An Africa-wide regulatory platform is needed to harness the continent’s potential for innovation in financial technology, according to members of the AFIS Advisory Board, a network of leading financial industry decision-makers in Africa.
Financial innovation is an extraordinary growth engine for Africa. The continent’s fintechs raised approximately $1.3 billion in investment in 2021 alone with players like OPay and Interswitch in Nigeria and Wave in Senegal reaching unicorn status (valuations of over $1 billion). Their success is based on a promise that previously seemed out of reach: to give hundreds of millions of Africans access to financial services.
Yet the rapid growth of fintechs has also raised concerns among the public and regulators alike. In Kenya, one in five borrowers [ON1] using fintech platforms have difficulty repaying their loans, a rate twice as high as in the conventional banking sector. In Nigeria, the National Information Technology Development Agency (NITDA) is concerned about the protection of user data and the sometimes-questionable collection practices of fintechs.
Appropriate regulation providing checks and balances while supporting these new financial players to develop is thus of paramount importance to extend financial services to the 57% of unbanked Africans. Consumer protection will be essential both to create confidence among new users of financial services and to ensure a level playing field with traditional banking players.
This is why we are convinced that it is necessary to develop a pan-African regulatory platform to keep pace with rapid technological progress. This platform, which would bring together central banks, fintechs, traditional banks and insurers, would help harmonise licensing rules in Africa, develop financial inclusion and better protect consumers.
To achieve this, we have identified several levers to activate.
Pan-African regulatory platform
National central banks are the overseers of financial regulation but face ample challenges keeping pace with innovation. This is a bottleneck for fintechs, banks and insurers looking to expand financial inclusion across Africa through blockchain, P2P-lending or other emerging technologies.
The Central Bank of Morocco (Bank Al Maghrib) for instance introduced a regulatory framework for payment institutions in 2014 but has since acknowledged the rules had been unclear for fintechs hoping to break into the Moroccan market.

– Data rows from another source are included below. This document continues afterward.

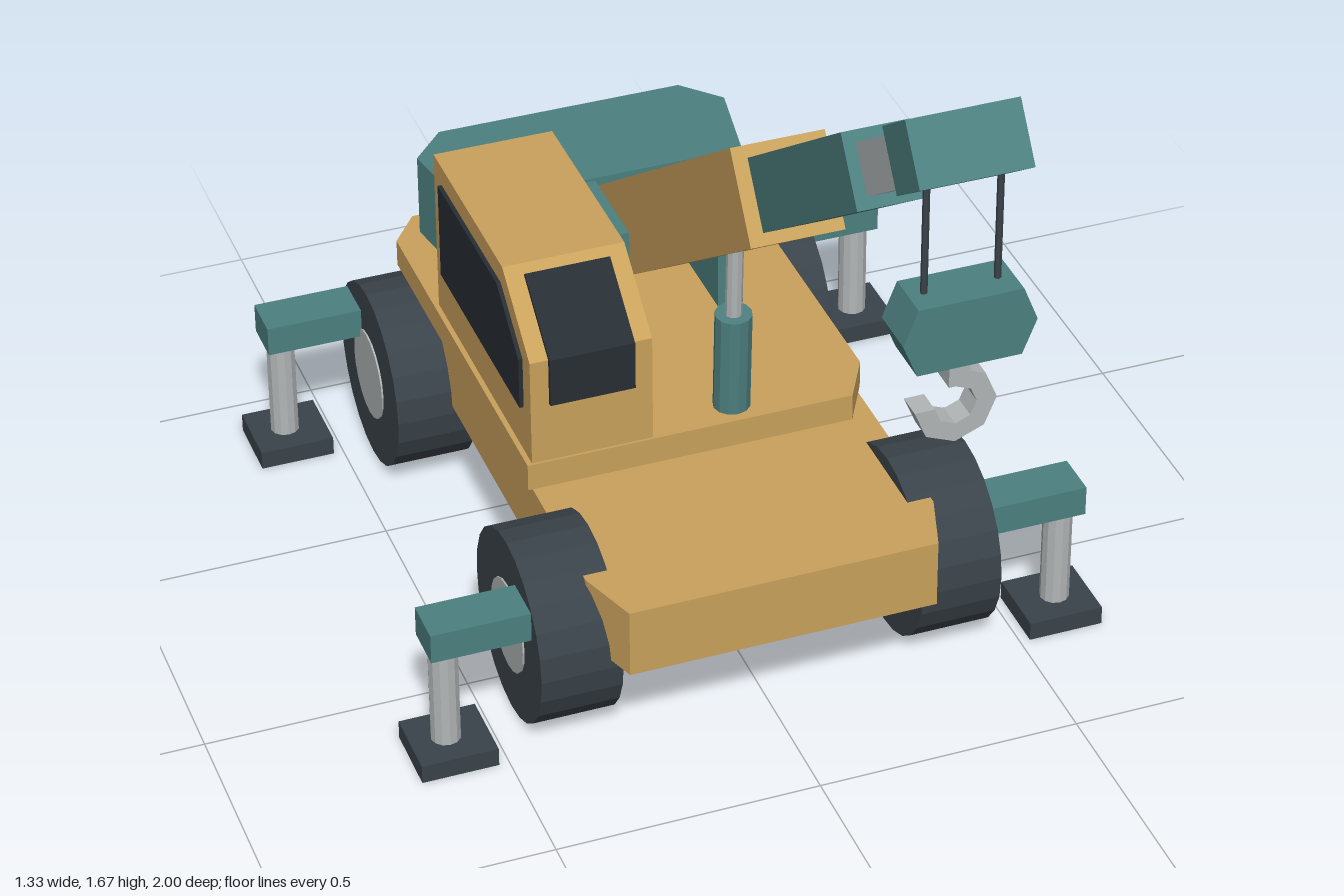
import * as THREE from 'three';

const mat = (color) => new THREE.MeshStandardMaterial({ color, flatShading: true });
const TAN = mat(0xc9a15c), TEAL = mat(0x4d8080), DARK = mat(0x3a434a);
const STEEL = mat(0xb2b6b6), GLASS = mat(0x272e34);

const BOOM_X = 0.047;

export function createModel() {
  const root = new THREE.Group();
  root.name = 'mobileCrane';

  const add = (name, geo, material, x = 0, y = 0, z = 0, parent = root) => {
    const m = new THREE.Mesh(geo, material);
    m.name = name;
    m.position.set(x, y, z);
    parent.add(m);
    return m;
  };
  const box = (name, material, w, h, d, x, y, z, parent) =>
    add(name, new THREE.BoxGeometry(w, h, d), material, x, y, z, parent);
  const rod = (name, material, r, len, sides, x, y, z, alongX = false, parent = root) => {
    const g = new THREE.CylinderGeometry(r, r, len, sides);
    if (alongX) g.rotateZ(Math.PI / 2);
    return add(name, g, material, x, y, z, parent);
  };
  const extrude = (pts, depth) => new THREE.ExtrudeGeometry(
    new THREE.Shape(pts.map(([a, b]) => new THREE.Vector2(a, b))), { depth, bevelEnabled: false });
  // Plan outline in (x, z), raised from y0 to y1
  const slab = (name, material, pts, y0, y1) => add(name,
    extrude(pts.map(([x, z]) => [x, -z]), y1 - y0).rotateX(-Math.PI / 2), material, 0, y0, 0);
  // Side outline in (z, y), spanning x0 to x1
  const side = (name, material, pts, x0, x1) =>
    add(name, extrude(pts, x1 - x0).rotateY(-Math.PI / 2), material, x1, 0, 0);
  const mirrored = (half) => [...half, ...half.map(([x, z]) => [-x, z]).reverse()];

  // Carrier
  slab('chassis', TAN, mirrored([[0.295, 0.32], [0.335, 0.2], [0.335, -0.88], [0.275, -1]]), 0.2, 0.337);
  for (const z of [0.086, -0.76]) {
    rod('axle', DARK, 0.045, 0.7, 16, 0, 0.184, z, true);
    for (const s of [1, -1]) {
      rod('wheel', DARK, 0.184, 0.155, 24, s * 0.367, 0.184, z, true);
      rod('hub', STEEL, 0.09, 0.02, 20, s * 0.438, 0.184, z, true);
    }
  }

  // Outriggers
  for (const z of [0.174, -0.847]) {
    for (const s of [1, -1]) {
      box('outriggerBeam', TEAL, 0.38, 0.06, 0.09, s * 0.442, 0.275, z);
      rod('outriggerLeg', STEEL, 0.028, 0.22, 12, s * 0.597, 0.14, z);
      box('outriggerPad', DARK, 0.145, 0.037, 0.138, s * 0.592, 0.0185, z);
    }
  }

  // Slewing platform
  rod('turntable', DARK, 0.2, 0.07, 32, 0, 0.36, -0.43);
  slab('turretDeck', TAN, [[-0.365, -0.025], [0.265, -0.025], [0.318, -0.12], [0.318, -0.81],
    [0.275, -0.883], [-0.31, -0.883], [-0.365, -0.81]], 0.388, 0.442);
  slab('counterweight', TEAL, mirrored([[0.28, -0.64], [0.313, -0.825], [0.245, -0.9]]), 0.44, 0.61);

  // Cab with wrapped windshield and side window
  side('cab', TAN, [[-0.575, 0.44], [-0.03, 0.44], [-0.03, 0.66], [-0.175, 0.777], [-0.575, 0.777]], -0.355, -0.123);
  side('windshield', GLASS, [[-0.04, 0.565], [-0.022, 0.565], [-0.022, 0.663], [-0.153, 0.768],
    [-0.165, 0.755], [-0.04, 0.655]], -0.32, -0.158);
  side('sideWindow', GLASS, [[-0.53, 0.54], [-0.07, 0.54], [-0.07, 0.645], [-0.185, 0.737], [-0.53, 0.737]], -0.363, -0.345);

  // Boom pivot
  for (const s of [1, -1]) box('boomBracket', TEAL, 0.05, 0.21, 0.19, BOOM_X + s * 0.113, 0.545, -0.477);
  rod('pivotPin', STEEL, 0.035, 0.335, 16, BOOM_X, 0.573, -0.482, true);

  // Telescopic boom: local +z runs along the boom
  const boom = new THREE.Group();
  boom.name = 'boom';
  boom.position.set(BOOM_X, 0.5625, -0.525);
  boom.rotation.x = -THREE.MathUtils.degToRad(35.5);
  root.add(boom);
  const stage = (name, material, w, h, a, b) => box(name, material, w, h, b - a, 0, 0, (a + b) / 2, boom);
  stage('mainBoom', TAN, 0.175, 0.177, 0, 0.886);
  stage('middleBoom', TEAL, 0.12, 0.132, 0.8, 1.405);
  stage('tipBoom', STEEL, 0.076, 0.09, 1.35, 1.75);
  stage('boomHead', TEAL, 0.194, 0.112, 1.72, 1.831);

  // Lift cylinder
  const lift = new THREE.Group();
  lift.name = 'liftCylinder';
  lift.position.set(BOOM_X, 0.44, -0.078);
  lift.rotation.x = 0.05;
  root.add(lift);
  rod('liftBarrel', TEAL, 0.035, 0.21, 12, 0, 0.105, 0, false, lift);
  rod('liftRod', STEEL, 0.016, 0.25, 10, 0, 0.27, 0, false, lift);

  // Cables, hook block and hook
  const hz = 0.945;
  for (const s of [1, -1]) rod('cable', DARK, 0.006, 0.24, 6, BOOM_X + s * 0.063, 1.45, hz);
  add('hookBlock', extrude([[-0.09, 1.225], [0.09, 1.225], [0.115, 1.287], [0.09, 1.35], [-0.09, 1.35],
    [-0.115, 1.287]], 0.09), TEAL, BOOM_X, 0, hz - 0.045);
  const arc = (r) => Array.from({ length: 7 }, (_, i) => {
    const t = -Math.PI + i * Math.PI / 4;
    return [r * Math.cos(t), r * Math.sin(t)];
  });
  add('hook', extrude([...arc(0.071), ...arc(0.036).reverse()], 0.046), STEEL, 0.035, 1.136, hz - 0.023);
  box('hookShank', STEEL, 0.036, 0.055, 0.046, 0.04, 1.2, hz);

  return root;
}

The bank has now opened an innovation office to have an open dialogue with fintechs, helping it to explain and if needed adapt current regulation accordingly.
We see scope for a pan-African platform allowing regular discourse between financial innovators and central banks. A pan-African platform would allow central banks to abreast of financial innovation and help harmonise national regulatory frameworks. This could allow financial innovations to operate seamlessly in multiple African markets and more rapidly reach Africa’s underserved population.
Existing innovation hubs, incubators and fintech networks across the continent could be leveraged for input from startups, while associations such as the Association of African Central Banks (AACB) can help the regulators unite. The platform could also be a win for consumer protection by bringing novel technologies currently outside of central bank licensing regulations – such as mobile money lending – within its scope without harming innovation.
Converging sandbox regulatory frameworks
We also encourage regulatory sandboxes – permitting fintechs to test financial product innovations without regulatory constraints – to converge regionally.Regulatory sandboxes first emerged in the UK in 2015. The idea has since expanded globally and is gaining pace in Africa. Sierra Leone, Kenya, Rwanda and Mozambique were early African adopters, while Ghana this year launched a sandbox pilot and Nigeria introduced a regulatory framework. Sandboxes can be a vehicle to introduce and scale financial innovation, while offering SMEs working capital and creating an ecosystem for other players to innovate with similar products.
Yet the sandboxes emerging in a small handful of African countries have been at national level and have been slow and expensive to setup. Africa’s sandboxes also vary widely in eligibility criteria, length, and priority financial innovations. This can deter credible innovators from applying and creates a barrier for a tried and tested financial innovation coming out of a sandbox in one country to expand to another.
A regional or pan-African sandbox framework could open the possibility of cross border sandboxes arrangements, allowing an innovation to be trialled in multiple countries at once. Two years ago, the Central Bank of West African States launched a FinTech Task Force, which has among its objectives a West African sandbox spanning multiple countries. We encourage further arrangements across the continent.
Mobilising industry associations
The AFIS Board finally urges regulators to leverage international and pan-African industry associations to support Africa’s financial innovation infrastructure. Sandboxes, innovation hubs and incubators are cost and resource intensive for regulators and have taken significant time to roll-out in some African nations.
Cash-constrained regulatory authorities can do more to call upon African and international industry associations resources for capital and operational support. The Global Financial Innovation Network (GFIN), the Africa Fintech Network, the African Crowdfunding Association and West Africa Bankers Association are among the associations that could be mobilised.
We conclude that a pan-African regulatory platform and harmonised sandboxes, both reinforced by industry associations, will create a robust and dynamic regulatory infrastructure that can catalyse financial inclusion across the continent. Financial innovation cannot work in the long term without the confidence of both consumers and governments. The sustainable financial inclusion of hundreds of millions of Africans depends on it.